• skin feels cold
• burning, itching or a feeling of pins-and-needles
• skin turns red
• then skin turns blue and then white
• blisters can form as the tissue dies to release fluid from its cells
Note that if you have dark skin, you may not see color changes, but you will feel the other symptoms of impending frostbite. The skin on your palms is likely to turn white even if color changes do not show on other skin areas.
You feel pain from the cold first in your fingers, ears and toes. During World War II, gunners on bombers complained bitterly about frozen hands, ears and feet, so special insulation was added to their gloves, hats and boots. They stopped complaining, but then they suffered frostbite on their necks and chests because they didn’t feel cold as much there.
Hands: Wear an inner layer of thin gloves made from loosely-woven material that permits sweat to pass through. You may need a middle layer of a more tightly woven-thick material, and if it is very cold, an outer layer that does not let wind or water in. If you don’t need extra hand dexterity, you should wear mittens. The single compartment of mittens retains heat better than gloves that have separate compartments for each finger. You can also buy hand warmers to be used inside your gloves or mittens. They may be:
• iron that is air-activated, lasting for up to 10 hours and not reuseable
• crystallization types that can be reused (follow the package directions for reheating)
• electric types that can be cumbersome because they use batteries and wires
Ears and Head: Cover your ears with a headband or wear a balaclava that covers your head and neck and has an opening for your eyes, nose and mouth.
Feet: Avoid cotton socks because cotton holds water, while wool and various synthetic fibers do not. On very cold days, wear layers of socks. Cyclists, skaters and skiers may want to add windproof and waterproof booties that are designed to fit over their special footwear. If cold feet still make you miserable, you can get the same types of warmer packets as the hand warmers described above, shaped to fit in your shoes or boots.
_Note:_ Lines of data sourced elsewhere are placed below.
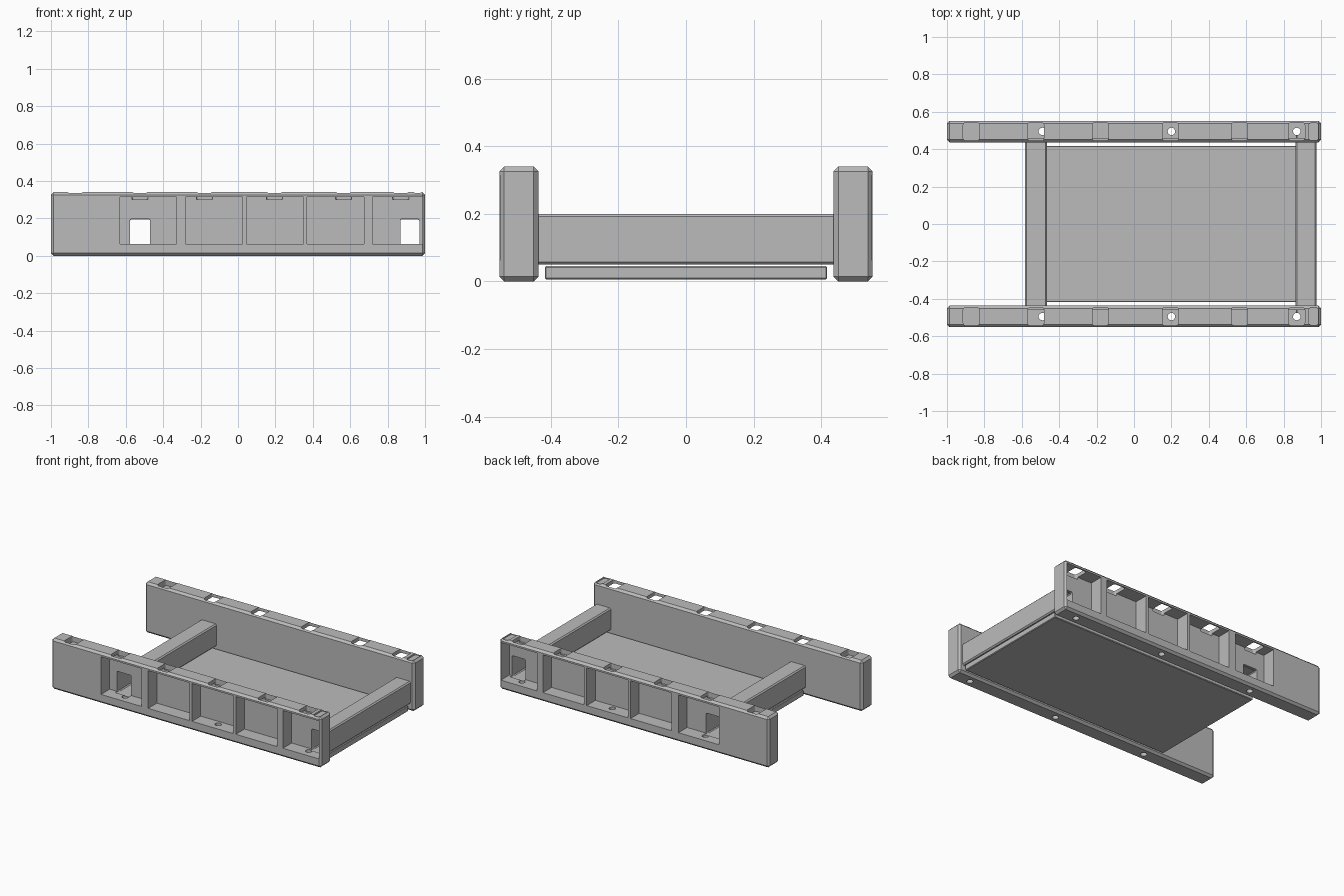
import bpy
import bmesh

if "Cube" in bpy.data.objects:
    bpy.data.objects.remove(bpy.data.objects["Cube"], do_unlink=True)

grey = bpy.data.materials.new("plain_grey")
grey.use_nodes = True
colour = (0.5, 0.5, 0.5, 1)
grey.diffuse_color = colour
grey.node_tree.nodes["Principled BSDF"].inputs["Base Color"].default_value = colour


def link(name, bm):
    bmesh.ops.recalc_face_normals(bm, faces=bm.faces)
    mesh = bpy.data.meshes.new(name)
    bm.to_mesh(mesh)
    bm.free()
    mesh.materials.append(grey)
    obj = bpy.data.objects.new(name, mesh)
    bpy.context.collection.objects.link(obj)
    return obj


def box(name, xs, ys, zs, bevel=0, axis=None, segments=1):
    """Box from ranges; bevels all edges, or only those along one axis."""
    bm = bmesh.new()
    bmesh.ops.create_cube(bm, size=1)
    for v in bm.verts:
        for i, (a, b) in enumerate((xs, ys, zs)):
            v.co[i] = (a + b) / 2 + v.co[i] * (b - a)
    if bevel:
        edges = [e for e in bm.edges if axis is None
                 or abs((e.verts[0].co - e.verts[1].co).normalized()[axis]) > 0.9]
        bmesh.ops.bevel(bm, geom=edges, offset=bevel, segments=segments,
                        profile=0.5, affect='EDGES')
    return link(name, bm)


def drill(x, y):
    bm = bmesh.new()
    bmesh.ops.create_cone(bm, cap_ends=True, segments=20, radius1=0.02,
                          radius2=0.02, depth=0.2)
    bmesh.ops.translate(bm, verts=bm.verts, vec=(x, y, 0))
    return link("cutter", bm)


def carve(obj, cutters):
    """Subtract every cutter, then discard the cutters."""
    for c in cutters:
        c.hide_render = True
        mod = obj.modifiers.new("cut", 'BOOLEAN')
        mod.operation = 'DIFFERENCE'
        mod.solver = 'EXACT'
        mod.object = c
    bpy.context.view_layer.update()
    graph = bpy.context.evaluated_depsgraph_get()
    mesh = bpy.data.meshes.new_from_object(obj.evaluated_get(graph))
    obj.modifiers.clear()
    obj.data = mesh
    for c in cutters:
        bpy.data.objects.remove(c, do_unlink=True)


BARS = {"rear_end_bar": (-0.582, -0.465), "fore_end_bar": (0.863, 0.975)}
RECESSES = [(-0.63, -0.33), (-0.28, 0.025), (0.045, 0.35), (0.37, 0.675), (0.72, 0.987)]
SLOTS = [-0.87, -0.525, -0.18, 0.195, 0.565, 0.87]
WALL = 0.005

# Side rails with outer recesses, top slots, screw holes and bar sockets
for name, s in (("front_rail", -1), ("back_rail", 1)):
    def side(a, b):
        return tuple(sorted((s * a, s * b)))

    rail = box(name, (-1, 1), side(0.437, 0.552), (0, 0.34), 0.014)
    cuts = [box("cutter", r, side(0.46, 0.6), (0.062, 0.315)) for r in RECESSES]
    cuts += [box("cutter", (x - 0.043, x + 0.043), side(0.446, 0.542), (0.3, 0.4),
                 0.012, 2, 3) for x in SLOTS]
    cuts.append(box("cutter", (0.936, 0.985), side(0.446, 0.542), (0.33, 0.4), 0.012, 2, 3))
    cuts += [drill(x, s * 0.495) for x in (-0.49, 0.2, 0.87)]
    cuts += [box("cutter", (a + WALL, b - WALL), side(0.4, 0.48), (0.056, 0.197),
                 0.008, 1, 2) for a, b in BARS.values()]
    carve(rail, cuts)

# Hollow cross bars, open at both ends into the rails
for name, (a, b) in BARS.items():
    bar = box(name, (a, b), (-0.445, 0.445), (0.05, 0.2), 0.008, 1)
    carve(bar, [box("cutter", (a + WALL, b - WALL), (-0.6, 0.6),
                    (0.05 + WALL, 0.2 - WALL), 0.006, 1)])

# Floor plate under the bars
box("floor_plate", (-0.58, 0.97), (-0.418, 0.418), (0.006, 0.045), 0.004)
Body, Arms and Legs: Use layers of clothing because the air space between layers provides insulation from the cold. You generate a lot of heat when you exercise, so use full length zippers on your outer layers so you can adjust to your changing needs. By wearing several layers, you have the option of removing layers or unzipping the fronts. The base layer should wick away sweat, so use fabrics made from wool blends, silk or synthetics. Cotton is a poor choice because it holds water. The middle layers should be breathable and provide insulation. Loosely woven wool or synthetic sweaters or vests are a good middle layer because they trap insulating air and wick water to the outside. The outer layer should be of a material that blocks wind and rain, with a full-length zipper so you can remove it easily when you don’t need it.
Emergency Treatment of Frostbite
If you feel excessive cold or pain in your fingers, ears or toes, get to a warm shelter as soon as possible. If you have blisters, broken skin, severe pain, signs of infection, no feeling in your skin, or skin that remains white, seek medical help immediately. You can lose fingers, ears and toes and even your life. Mild frostbite (when you still have feeling, the skin is not broken and normal color returns to the skin) can be treated with rewarming in comfortably warm (not hot) water and drinking warm fluids. Frostbite with any broken skin or blisters or feeling that does not return to the frostbitten area should always be checked by a doctor. Frostbitten skin can be destroyed and the blood supply to an arm or leg can be shut off permanently to cause loss of arms or legs, or an infection can spread through your body.